## [Work request]
Check each line of the data below for the word "crown", then extract the ones that have it.

[Records to use — start]

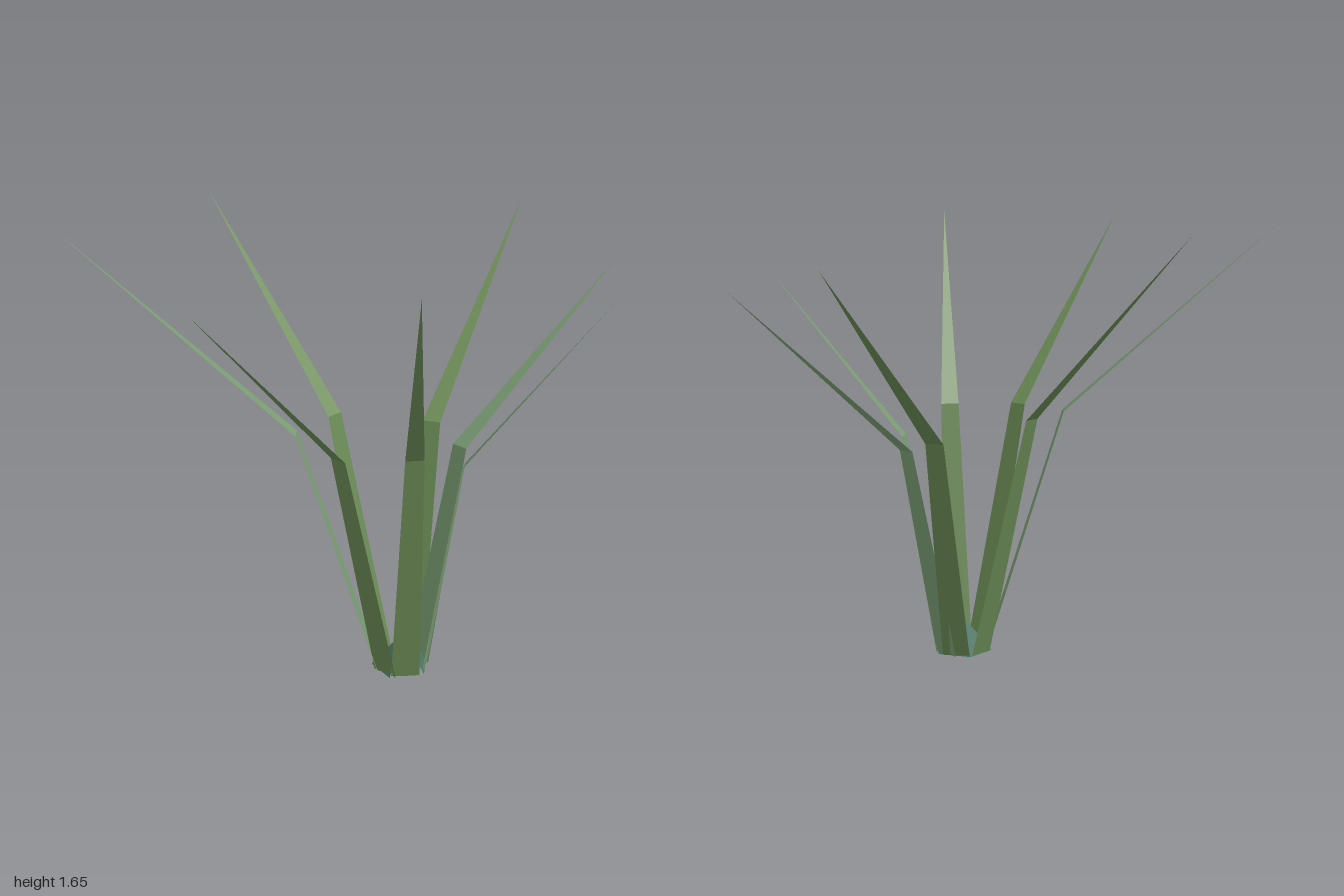
import * as THREE from 'three';

const CENTRE = new THREE.Vector3(0, 0, 0.21);

// One folded leaf: a tapering strip from the root to the bend, then a point.
function makeBlade(bend, tip, material) {
  const out = new THREE.Vector3(bend.x - CENTRE.x, 0, bend.z - CENTRE.z).normalize();
  const side = new THREE.Vector3(out.z, 0, -out.x);
  const root = CENTRE.clone().addScaledVector(out, 0.088);
  const edge = (p, half) => p.clone().addScaledVector(side, half);
  const a = edge(root, -0.053), b = edge(root, 0.053);
  const c = edge(bend, -0.034), d = edge(bend, 0.034);
  const geometry = new THREE.BufferGeometry().setFromPoints([a, b, d, a, d, c, c, d, tip]);
  geometry.computeVertexNormals();
  return new THREE.Mesh(geometry, material);
}

export function createModel() {
  const model = new THREE.Group();
  model.name = 'spikyPlant';

  const leafMaterial = (color) => new THREE.MeshStandardMaterial({
    color, flatShading: true, side: THREE.DoubleSide,
  });
  const olive = leafMaterial(0x6a8a55);
  const sage = leafMaterial(0x789a72);

  // Leaves: bend position, tip position, colour
  const blades = [
    [[-0.10, 0.915, -0.10], [-0.22, 1.61, -0.85], olive],
    [[-0.32, 0.92, 0.01], [-1.0, 1.65, -0.46], sage],
    [[0.265, 0.845, -0.015], [0.97, 1.51, -0.47], olive],
    [[0.28, 0.80, 0.155], [1.0, 1.41, 0.12], sage],
    [[0.16, 0.82, 0.365], [0.56, 1.45, 0.68], sage],
    [[-0.09, 0.915, 0.437], [-0.33, 1.64, 0.85], olive],
    [[-0.315, 0.915, 0.30], [-0.98, 1.61, 0.57], olive],
  ];
  blades.forEach(([bend, tip, material], i) => {
    const blade = makeBlade(new THREE.Vector3(...bend), new THREE.Vector3(...tip), material);
    blade.name = `leaf${i + 1}`;
    model.add(blade);
  });

  // Five-sided crown at the root, one corner towards +x
  const crown = new THREE.Mesh(
    new THREE.ConeGeometry(0.11, 0.13, 5).rotateY(Math.PI / 2),
    new THREE.MeshStandardMaterial({ color: 0x4a7262, flatShading: true }),
  );
  crown.name = 'rootCrown';
  crown.position.set(CENTRE.x, 0.065, CENTRE.z);
  model.add(crown);

  return model;
}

[Records to use — finish]

## [Solution to this problem]
  // Five-sided crown at the root, one corner towards +x
  const crown = new THREE.Mesh(
  crown.name = 'rootCrown';
  crown.position.set(CENTRE.x, 0.065, CENTRE.z);
  model.add(crown);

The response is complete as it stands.